BEGINNINGS: I started running in 2000. I just wanted to get in good shape and have a goal to look forward to after so many kids! They're 11, 12, 14 and 15.
MOTIVATORS: There was an article in the paper that said, 'If you've ever dreamed of running a marathon, do it for us, the Arthritis Society.' It was in Dublin, Ireland, so that's what I did. It was October 2000. I started a 16-week training program through the Arthritis Society. They provided a trainer and coach for the whole group. My next marathon is for the Canadian Diabetes Association, Dec. 11th. The hardest thing with doing these marathons is the fundraising. For this marathon, I have to raise $6,000. I'm at about $2,000. If people want to help out they can contact the diabetes association themselves and just say they want to give a donation in my name. My staff sergeant, Dick Shantz, actually has diabetes, so I'm running in honour of him.
BOOSTERS: Being a police officer, you have to be physically fit. And running is a great time to just get out and relax, spend quality time. It's easy to do, it's inexpensive. Especially with the shift work, I find that when you work out you feel better and you're healthier so you're not as tired and fatigued. I don't get the full eight to 10 hours like you're supposed to, but I still have really good energy so I chalk that up to working out.
TRAINING: We're just kind of starting into the training (for the marathon) so we do a short run a week, hills or speed training once a week. We're up to 13 kilometres now in our long runs per week. The Running Room group goes every Thursday night and Sunday morning. I do that but if I'm working or doing shift work, then I just fit it in on my own time, before work or after, depending on what the shift is. And I work out at the Mill Woods station, usually on the elliptical trainer, just a bit of a break on your knees. It's nice for cross training, instead of that constant pounding on your knees.
ROUTES: Any route in the river valley.
PREFERENCES: I usually have a friend I run with all the time. I like to chat. It passes the time.
HIGH & LOWS: Dublin was great. You meet people from all over the world, hear other people's stories. My time was four and a half hours. Completing that one and crossing the finish line was amazing. A low: sometimes when you're trudging out there and the weather is just crappy and you know you have to do 20 miles or whatever. But once you get out there, you usually feel better.
GEAR: I seem to always use Saucony. They have great arch support. And I used to use a heart-rate monitor, but I went scuba diving, wore my watch and blew it up so I haven't bought a new one.

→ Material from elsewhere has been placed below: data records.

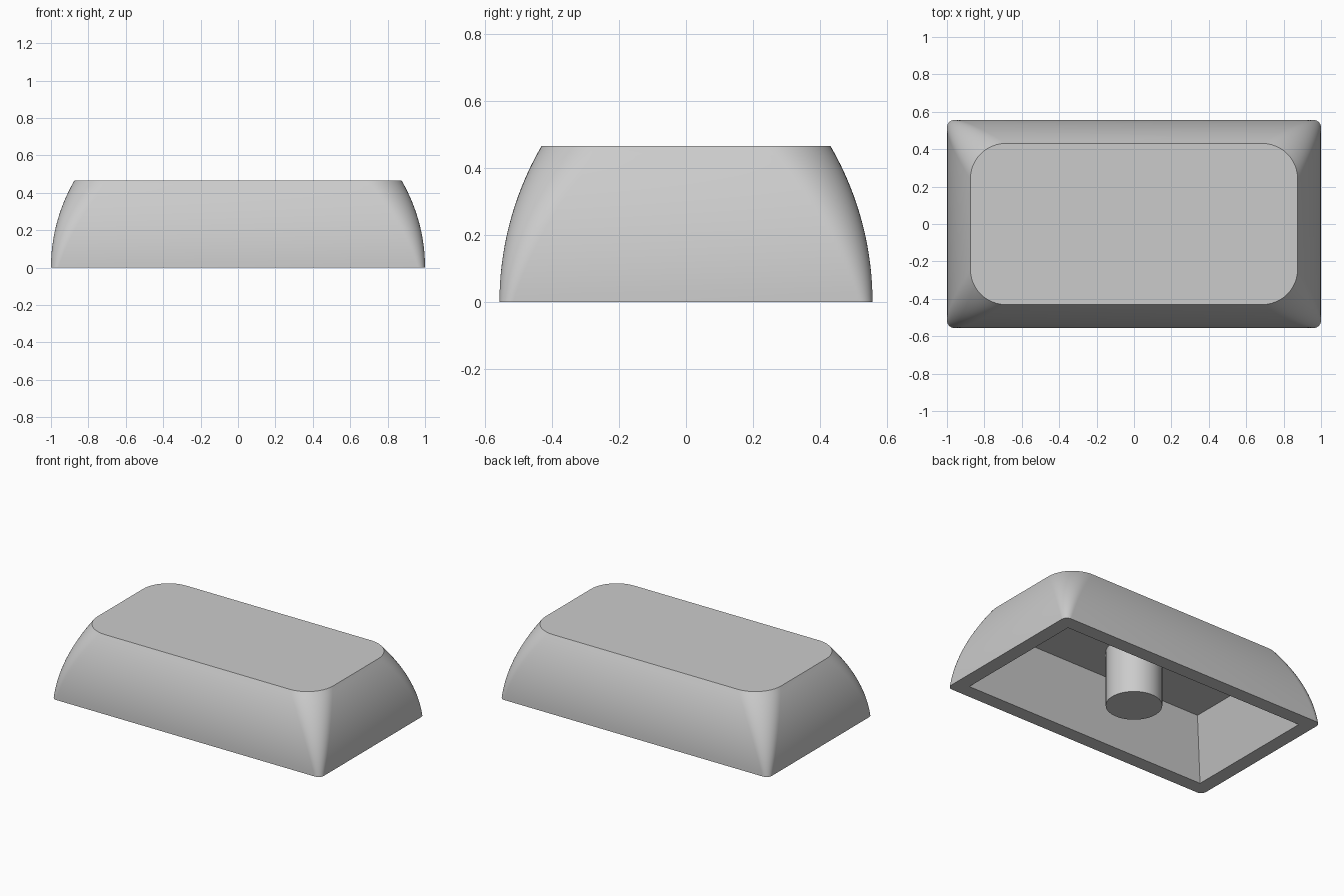
import bpy
import bmesh
import math

cube = bpy.data.objects.get("Cube")
if cube:
    bpy.data.objects.remove(cube, do_unlink=True)

HALF_X, HALF_Y, HEIGHT = 1.0, 0.556, 0.465
TOP_INSET = 0.125
BASE_RADIUS, TOP_RADIUS = 0.04, 0.19
WALL, CEILING = 0.095, 0.37
STEPS, CORNER_STEPS = 16, 12

grey = bpy.data.materials.new("plain grey")
grey.use_nodes = True
colour = (0.6, 0.6, 0.6, 1)
grey.diffuse_color = colour
grey.node_tree.nodes["Principled BSDF"].inputs["Base Color"].default_value = colour


def finish(bm, name):
    """Turn a bmesh into a smooth shaded object with sharp edges kept."""
    bmesh.ops.recalc_face_normals(bm, faces=bm.faces)
    mesh = bpy.data.meshes.new(name)
    bm.to_mesh(mesh)
    bm.free()
    mesh.materials.append(grey)
    obj = bpy.data.objects.new(name, mesh)
    bpy.context.collection.objects.link(obj)
    bpy.ops.object.select_all(action="DESELECT")
    obj.select_set(True)
    bpy.context.view_layer.objects.active = obj
    bpy.ops.object.shade_smooth_by_angle(angle=math.radians(25))
    return obj


def rounded_ring(bm, hx, hy, radius, z):
    """Rounded rectangle of vertices, anticlockwise."""
    ring = []
    for i, (sx, sy) in enumerate([(1, 1), (-1, 1), (-1, -1), (1, -1)]):
        for k in range(CORNER_STEPS + 1):
            a = math.pi / 2 * (i + k / CORNER_STEPS)
            ring.append(bm.verts.new((sx * (hx - radius) + radius * math.cos(a),
                                      sy * (hy - radius) + radius * math.sin(a), z)))
    return ring


def bridge(bm, low, high):
    n = len(low)
    for i in range(n):
        j = (i + 1) % n
        bm.faces.new((low[i], low[j], high[j], high[i]))


# Cap shell: outer wall follows an arc that is upright at the base
bm = bmesh.new()
arc_radius = (HEIGHT ** 2 + TOP_INSET ** 2) / (2 * TOP_INSET)
rings = []
for s in range(STEPS + 1):
    t = s / STEPS
    z = HEIGHT * t
    inset = arc_radius - math.sqrt(arc_radius ** 2 - z ** 2)
    radius = BASE_RADIUS + (TOP_RADIUS - BASE_RADIUS) * t
    rings.append(rounded_ring(bm, HALF_X - inset, HALF_Y - inset, radius, z))
for low, high in zip(rings, rings[1:]):
    bridge(bm, low, high)
bm.faces.new(rings[-1])

# Hollow underside: tapered flat walls and a flat ceiling
corners = [(1, 1), (-1, 1), (-1, -1), (1, -1)]
mouth, roof = [
    [bm.verts.new((sx * (HALF_X - d), sy * (HALF_Y - d), z)) for sx, sy in corners]
    for d, z in ((WALL, 0), (WALL + TOP_INSET, CEILING))]
bridge(bm, mouth, roof)
bm.faces.new(roof)

# Flat rim between the outer base and the mouth
n = CORNER_STEPS + 1
base = rings[0]
for i in range(4):
    j = (i + 1) % 4
    bm.faces.new(base[i * n:(i + 1) * n] + [mouth[i]])
    bm.faces.new((base[i * n + n - 1], base[j * n], mouth[j], mouth[i]))
finish(bm, "cap_shell")

# Round stem hanging from the ceiling
bm = bmesh.new()
stem_height = CEILING + 0.04
bmesh.ops.create_cone(bm, cap_ends=True, segments=64, radius1=0.17, radius2=0.17,
                      depth=stem_height)
bmesh.ops.translate(bm, verts=bm.verts, vec=(0, 0, stem_height / 2))
finish(bm, "stem")
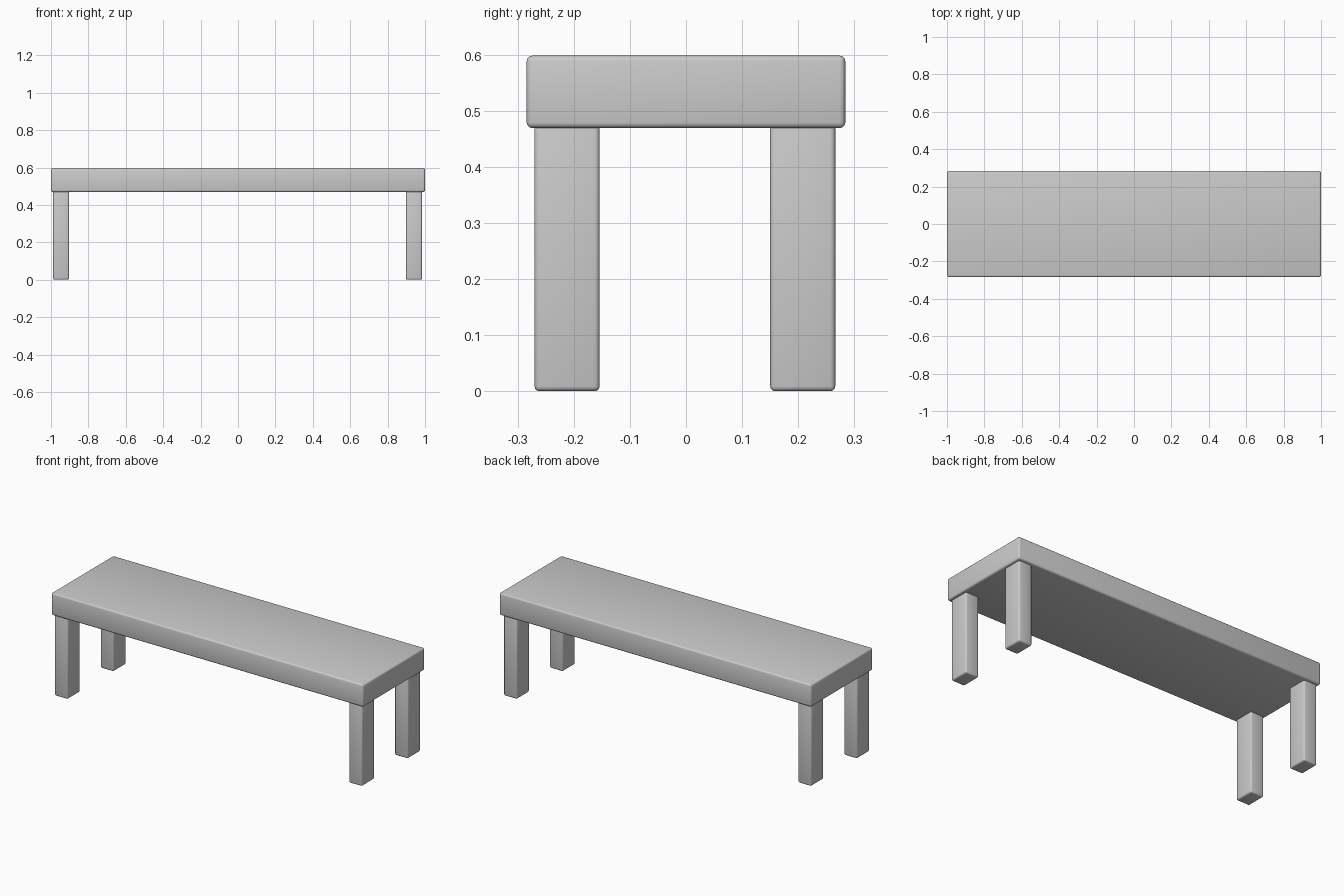
import bpy

if "Cube" in bpy.data.objects:
    bpy.data.objects.remove(bpy.data.objects["Cube"])


def rounded_box(name, center, size, radius):
    """Box with softly rounded edges."""
    bpy.ops.mesh.primitive_cube_add(size=1, location=center)
    obj = bpy.context.object
    obj.name = name
    obj.scale = size
    bpy.ops.object.transform_apply(location=False, rotation=False, scale=True)
    bevel = obj.modifiers.new("rounded_edges", 'BEVEL')
    bevel.width = radius
    bevel.segments = 3
    bpy.ops.object.modifier_apply(modifier=bevel.name)
    bpy.ops.object.shade_smooth_by_angle()
    return obj


# Thick bench seat
SEAT_BOTTOM, SEAT_TOP = 0.469, 0.598
rounded_box("seat", (0, 0, (SEAT_BOTTOM + SEAT_TOP) / 2),
            (2.0, 0.568, SEAT_TOP - SEAT_BOTTOM), 0.01)

# Four legs, set slightly into the seat
LEG_TOP = 0.482
for side, x in (("left", -0.946), ("right", 0.941)):
    for end, y in (("front", -0.212), ("back", 0.208)):
        rounded_box(f"{end}_{side}_leg", (x, y, LEG_TOP / 2),
                    (0.085, 0.116, LEG_TOP), 0.009)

NAME: Jennifer Hanon
OCCUPATION: Constable with Edmonton police, mom of four
HOMETOWN: Aldergrove, B.C.; Edmonton for five years